Labour has slashed the Conservative’s lead in polling over recent weeks, following the publication of both party’s manifestos.
The latest YouGov poll has the Tory lead at just three points – although different polling companies are forecasting wildly different results.
At the start of campaigning a number of polls gave the Conservatives almost double the vote share compared to Labour – indicating a landslide victory that would have significantly strengthened Prime Minister Theresa May’s working majority in the House of Commons.
Many commentators have pointed to Mrs May’s controversial social care policy as contributing to the apparent shift in voter thinking - and Mr Corbyn has called on his rival to reveal the full impact of the plan before voting begins.
Included in the Tory election manifesto, the plan would see pensioners who remain living at home contributing more to the cost of their own social care.

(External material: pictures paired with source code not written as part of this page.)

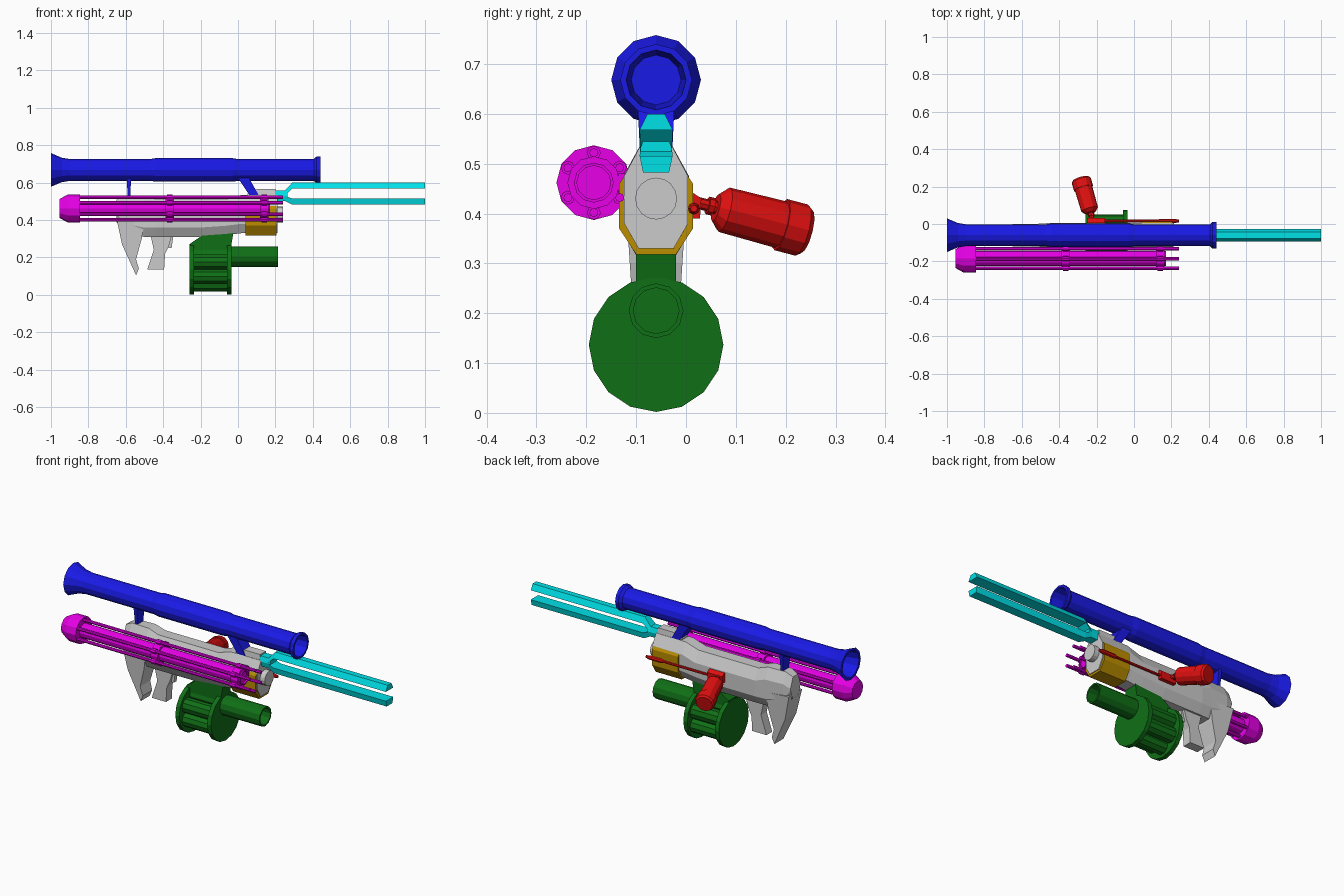
import bpy, bmesh, math
from mathutils import Vector

if "Cube" in bpy.data.objects:
    bpy.data.objects.remove(bpy.data.objects["Cube"])

Y0 = -0.06  # centre line of the main weapon


def material(name, rgb):
    m = bpy.data.materials.new(name)
    m.diffuse_color = (*rgb, 1)
    m.use_nodes = True
    m.node_tree.nodes["Principled BSDF"].inputs["Base Color"].default_value = m.diffuse_color
    return m


BLUE = material("blue", (0.01, 0.01, 0.8))
CYAN = material("cyan", (0.0, 0.75, 0.8))
PINK = material("magenta", (0.8, 0.0, 0.8))
GREEN = material("green", (0.005, 0.16, 0.008))
RED = material("red", (0.75, 0.005, 0.005))
GOLD = material("gold", (0.5, 0.27, 0.0))


def skin(name, rings, mat=None):
    """Bridge equal-length rings of points and cap both ends."""
    bm = bmesh.new()
    vs = [[bm.verts.new(p) for p in r] for r in rings]
    n = len(vs[0])
    for a, b in zip(vs, vs[1:]):
        for i in range(n):
            j = (i + 1) % n
            bm.faces.new((a[i], a[j], b[j], b[i]))
    bm.faces.new(vs[0][::-1])
    bm.faces.new(vs[-1])
    bmesh.ops.recalc_face_normals(bm, faces=bm.faces)
    me = bpy.data.meshes.new(name)
    bm.to_mesh(me)
    bm.free()
    ob = bpy.data.objects.new(name, me)
    bpy.context.collection.objects.link(ob)
    if mat:
        me.materials.append(mat)
    return ob


def lathe(name, profile, origin, mat=None, sides=12, axis=(1, 0, 0)):
    """Turn (distance, radius) pairs round an axis through origin."""
    d = Vector(axis).normalized()
    u = d.cross(Vector((0, 0, 1))).normalized()
    v = u.cross(d)
    rings = []
    for t, r in profile:
        c = Vector(origin) + d * t
        rings.append([c + (u * math.cos(a) + v * math.sin(a)) * r
                      for a in (2 * math.pi * i / sides for i in range(sides))])
    return skin(name, rings, mat)


def loft(name, sections, mat=None):
    """Sections: x followed by (half width, z) pairs, mirrored about Y0."""
    rings = []
    for x, *half in sections:
        right = [(x, Y0 + w, z) for w, z in half]
        left = [(x, Y0 - w, z) for w, z in reversed(half)]
        rings.append(right + left)
    return skin(name, rings, mat)


def plate(name, outline, w, mat=None, tip_w=None):
    """Side outline in x, z given a thickness, optionally narrower low down."""
    zs = [z for _, z in outline]
    lo, hi = min(zs), max(zs)
    tw = w if tip_w is None else tip_w

    def half(z):
        return tw + (w - tw) * (z - lo) / (hi - lo)
    return skin(name, [[(x, Y0 + s * half(z), z) for x, z in outline] for s in (-1, 1)], mat)


# Grey receiver with chamfered edges
def body(x, lo, hi, w):
    return (x, (w * .5, hi), (w, hi - .06), (w, lo + .05), (w * .55, lo))


loft("receiver", [body(-.65, .39, .51, .045), body(-.61, .33, .53, .055),
                  body(-.50, .31, .53, .062), body(-.44, .31, .51, .066),
                  body(-.20, .31, .51, .066), body(-.06, .32, .51, .066),
                  body(.02, .33, .535, .066), body(.21, .33, .535, .064)])
loft("top_rail", [(.05, (.03, .54), (.035, .50)), (.10, (.026, .565), (.035, .50)),
                  (.20, (.026, .565), (.035, .50))])
lathe("muzzle", [(.18, .042), (.24, .042)], (0, Y0, .43), sides=16)
plate("stock", [(-.65, .41), (-.62, .27), (-.545, .105), (-.53, .14), (-.545, .19),
                (-.515, .30), (-.50, .40)], .06, tip_w=.04)
plate("grip", [(-.47, .33), (-.45, .24), (-.485, .135), (-.395, .135), (-.39, .22),
               (-.37, .26), (-.35, .33)], .026)
plate("trigger", [(-.38, .32), (-.37, .25), (-.355, .25), (-.345, .32)], .012)

# Gold front shroud
loft("shroud", [(x, (.064, .475), (.074, .46), (.074, .37), (.04, .318)) for x in (.04, .205)], GOLD)

# Blue tube launcher with brackets
lathe("launcher_tube", [(-.85, .05), (-1, .075), (-1, .09), (-.925, .058), (-.47, .058),
                        (-.44, .063), (-.03, .063), (0, .058), (.405, .058), (.42, .072),
                        (.44, .072), (.44, .06), (.3, .05)], (0, Y0, .668), BLUE)
plate("rear_bracket", [(-.595, .64), (-.59, .52), (-.575, .52), (-.572, .64)], .036, BLUE, .025)
plate("front_bracket", [(-.01, .64), (.06, .535), (.11, .535), (.05, .64)], .038, BLUE, .033)

# Cyan twin rails
loft("rail_base", [(x, (.022, .557), (.032, .53), (.026, .502)) for x in (.19, .265)], CYAN)
loft("upper_rail", [(.25, (.022, .557), (.032, .53)), (.29, (.017, .60), (.033, .568)),
                    (1, (.017, .60), (.033, .568))], CYAN)
loft("lower_rail", [(.25, (.032, .53), (.026, .502)), (.29, (.033, .515), (.026, .482)),
                    (1, (.033, .515), (.026, .482))], CYAN)

# Magenta rotary gun
GUN = (0, -.185, .462)
lathe("rotary_housing", [(-.955, .05), (-.91, .075), (-.845, .075)], GUN, PINK)
lathe("rotary_core", [(-.85, .04), (.17, .04), (.17, .034), (.08, .034)], GUN, PINK)
for x in (-.365, .14):
    lathe("barrel_clamp", [(x - .022, .053), (x + .022, .053)], GUN, PINK)
for i in range(6):
    a = math.pi / 2 + i * math.pi / 3
    p = (0, GUN[1] + .06 * math.cos(a), GUN[2] + .06 * math.sin(a))
    lathe("rotary_barrel", [(-.85, .009), (.24, .009)], p, PINK, 8)
    for x in (-.365, .14):
        lathe("barrel_collar", [(x - .014, .014), (x + .014, .014)], p, PINK, 8)
plate_y = (-.135, -.11)
for x in (-.365, .14):
    skin("gun_mount", [[(x - .02, y, .44), (x + .02, y, .44), (x + .02, y, .48), (x - .02, y, .48)]
                       for y in plate_y], PINK)

# Green drum launcher
DRUM = (0, Y0, .137)
for a, b in ((-.26, -.235), (-.06, -.035)):
    lathe("drum_plate", [(a, .135), (b, .135)], DRUM, GREEN, 16)
lathe("drum_core", [(-.24, .07), (-.05, .07)], DRUM, GREEN)
for i in range(6):
    a = math.pi / 2 + i * math.pi / 3
    lathe("drum_chamber", [(-.24, .042), (-.05, .042)],
          (0, Y0 + .078 * math.cos(a), DRUM[2] + .078 * math.sin(a)), GREEN, 10)
lathe("grenade_barrel", [(-.04, .055), (.215, .055), (.215, .046), (.06, .046)],
      (0, Y0, .205), GREEN)
plate("drum_mount", [(-.255, .24), (-.255, .275), (-.18, .325), (-.025, .33), (-.04, .24)], .04, GREEN)

# Red sprayer tank, valve and pipe
TILT = (-.055, .19, -.05)
lathe("tank", [(0, .028), (.018, .046), (.14, .048), (.14, .053), (.185, .053), (.195, .045)],
      (-.232, .06, .412), RED, 12, TILT)
lathe("tank_neck", [(-.05, .012), (-.018, .012), (-.018, .018), (-.006, .018), (-.006, .013), (.01, .013)],
      (-.232, .06, .412), RED, 8, TILT)
skin("valve_block", [[(x, .002, .39), (x, .028, .39), (x, .031, .43), (x, .012, .443), (x, .002, .443)]
                     for x in (-.25, -.155)], RED)
lathe("spray_pipe", [(-.17, .007), (.13, .007), (.14, .012), (.215, .012), (.24, .007)],
      (0, .016, .41), RED, 8)
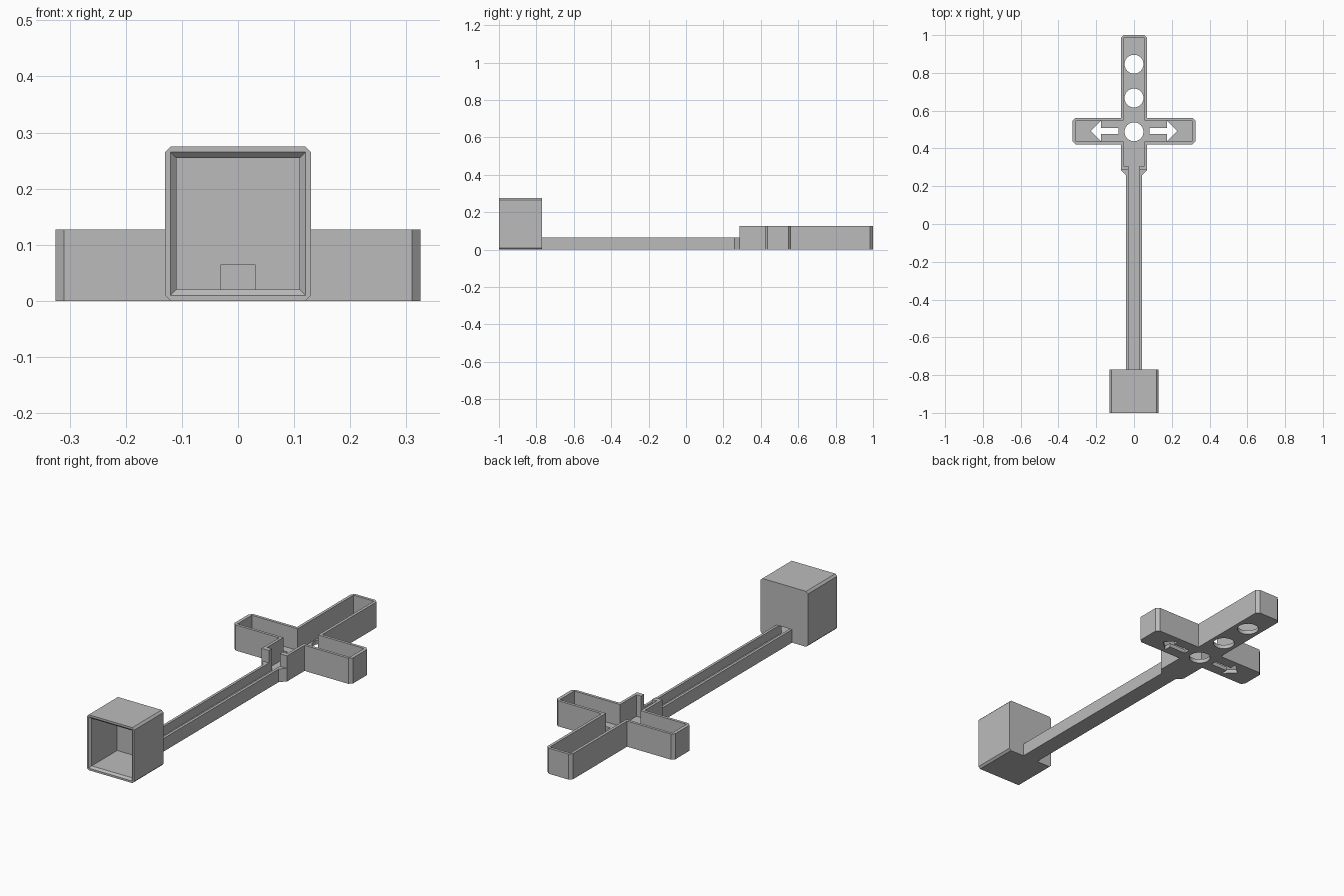
import bpy, bmesh, math
from mathutils import Matrix

cube = bpy.data.objects.get("Cube")
if cube:
    bpy.data.objects.remove(cube)

GREY = (0.5, 0.5, 0.5, 1)
grey = bpy.data.materials.new("plain grey")
grey.use_nodes = True
grey.diffuse_color = GREY
grey.node_tree.nodes["Principled BSDF"].inputs["Base Color"].default_value = GREY


def loft(name, rings):
    """Closed solid through matching rings of 3D points."""
    bm = bmesh.new()
    loops = [[bm.verts.new(p) for p in ring] for ring in rings]
    for a, b in zip(loops, loops[1:]):
        for i in range(len(a)):
            j = (i + 1) % len(a)
            bm.faces.new((a[i], a[j], b[j], b[i]))
    bm.faces.new(loops[0])
    bm.faces.new(loops[-1])
    bmesh.ops.recalc_face_normals(bm, faces=bm.faces)
    mesh = bpy.data.meshes.new(name)
    bm.to_mesh(mesh)
    bm.free()
    mesh.materials.append(grey)
    obj = bpy.data.objects.new(name, mesh)
    bpy.context.scene.collection.objects.link(obj)
    return obj


def prism(name, outline, z0, z1):
    return loft(name, [[(x, y, z) for x, y in outline] for z in (z0, z1)])


def rect(x0, x1, y0, y1):
    return [(x0, y0), (x1, y0), (x1, y1), (x0, y1)]


def mirrored(half):
    """Complete a right-hand outline with its mirror image."""
    return half + [(-x, y) for x, y in reversed(half)]


def cut(obj, cutters):
    for c in cutters:
        c.hide_render = True
        mod = obj.modifiers.new("cut", "BOOLEAN")
        mod.operation = "DIFFERENCE"
        mod.solver = "EXACT"
        mod.object = c
    bpy.context.view_layer.update()
    graph = bpy.context.evaluated_depsgraph_get()
    result = bpy.data.meshes.new_from_object(obj.evaluated_get(graph))
    obj.modifiers.clear()
    obj.data = result
    for c in cutters:
        bpy.data.objects.remove(c)


FLOOR, LOW, HIGH = 0.02, 0.065, 0.127   # floor, channel and tray heights
SLOT = 0.03                             # half width of the channel inside
BACK, JOIN = -0.77, 0.285               # channel ends

# Socket box, open at the front with a bevelled mouth
TOP, W, C = 0.275, 0.13, 0.01
section = mirrored([(W - C, 0), (W, C), (W, TOP - C), (W - C, TOP)])
box = loft("socket_box", [[(x, y, z) for x, z in section] for y in (-1, BACK)])


def mouth(y, inset):
    return [(x, y, z) for x, z in rect(inset - W, W - inset, inset, TOP - inset)]


cut(box, [loft("mouth_cutter", [mouth(-1.01, 0), mouth(-0.99, 0.02), mouth(-0.79, 0.02)]),
          prism("slot_cutter", rect(-SLOT, SLOT, -0.85, -0.7), FLOOR, LOW)])

# Long open channel, flaring into the tray
channel = prism("channel", mirrored([(0.043, BACK), (0.043, 0.258), (0.07, JOIN)]), 0, LOW)
cut(channel, [prism("channel_cutter", rect(-SLOT, SLOT, -0.9, 0.4), FLOOR, 0.2)])

# Cross-shaped tray with chamfered ends
MID, R = 0.492, 0.015


def cross(half, reach, tip, base, chamfer):
    pts = [(half, base), (half, MID - half)]
    if chamfer:
        pts += [(reach - R, MID - half), (reach, MID - half + R),
                (reach, MID + half - R), (reach - R, MID + half),
                (half, MID + half), (half, tip - R), (half - R, tip)]
    else:
        pts += [(reach, MID - half), (reach, MID + half), (half, MID + half), (half, tip)]
    return mirrored(pts)


tray = prism("cross_tray", cross(0.07, 0.325, 1, JOIN, True), 0, HIGH)
cutters = [prism("tray_cutter", cross(0.056, 0.308, 0.986, 0.308, False), FLOOR, 0.2),
           prism("entry_cutter", rect(-SLOT, SLOT, 0.2, 0.4), FLOOR, 0.25)]

# Round holes along the upright
for k in range(3):
    y = MID - 0.004 + 0.179 * k
    ring = [(0.05 * math.cos(a), y + 0.05 * math.sin(a))
            for a in (2 * math.pi * i / 48 for i in range(48))]
    cutters.append(prism("hole_cutter", ring, -0.1, 0.1))

# Arrow holes in the arms
arrow = [(0.083, -0.016), (0.176, -0.016), (0.176, -0.052), (0.23, 0),
         (0.176, 0.052), (0.176, 0.016), (0.083, 0.016)]
for side in (-1, 1):
    cutters.append(prism("arrow_cutter", [(side * x, MID + y) for x, y in arrow], -0.1, 0.1))
cut(tray, cutters)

The proposal would see the elderly liable for payment for as long as they have combined savings and property worth more than £100,000.
The scheme would see people forced to sell their homes in order to pay – although if they wish to keep their home, payment can be deferred until after they die, at which point the money would be deducted from their estate.
The plan has been labelled a "dementia tax" as it would see people with conditions that keep them in the home - such as dementia - forced to pay while patients in hospitals would not face the same sanction.
Mrs May appeared to pull back from the plan in recent weeks by adding a ceiling on the maximum amount anyone would be required to pay - however she has been unable to clarify what that ceiling might be.
This afternoon, Mr Corbyn called the confusion "staggering."
Labour has claimed the plan to means-test winter fuel payments could affect up to 10.8 million pensioners - while people who need social care could face spending up to 42% of the value of their estates if the cap was set at £100,000.
"It is staggering that just six days from polling day millions of pensioners still don't know what's in store for them if they are unlucky enough to get dementia or any other condition that needs care in the home,” said Mr Corbyn.
"The dementia tax is itself unfair but what has made matters even worse is the way Theresa May announced a cap and then failed to say how much it would be.
"Theresa May's only offer to pensioners is insecurity and cuts."
Mrs May was grilled on the issue during an appearance on a special BBC Question Time broadcast last night – however she insisted the reforms were “fair.”
She said taxpayers should not have to subsidise the social care of elderly people who have a "very significant value" property.
She insisted the Conservatives were the “low tax party” however she refused to rule out an income tax rise.
Additional reporting from IRN ...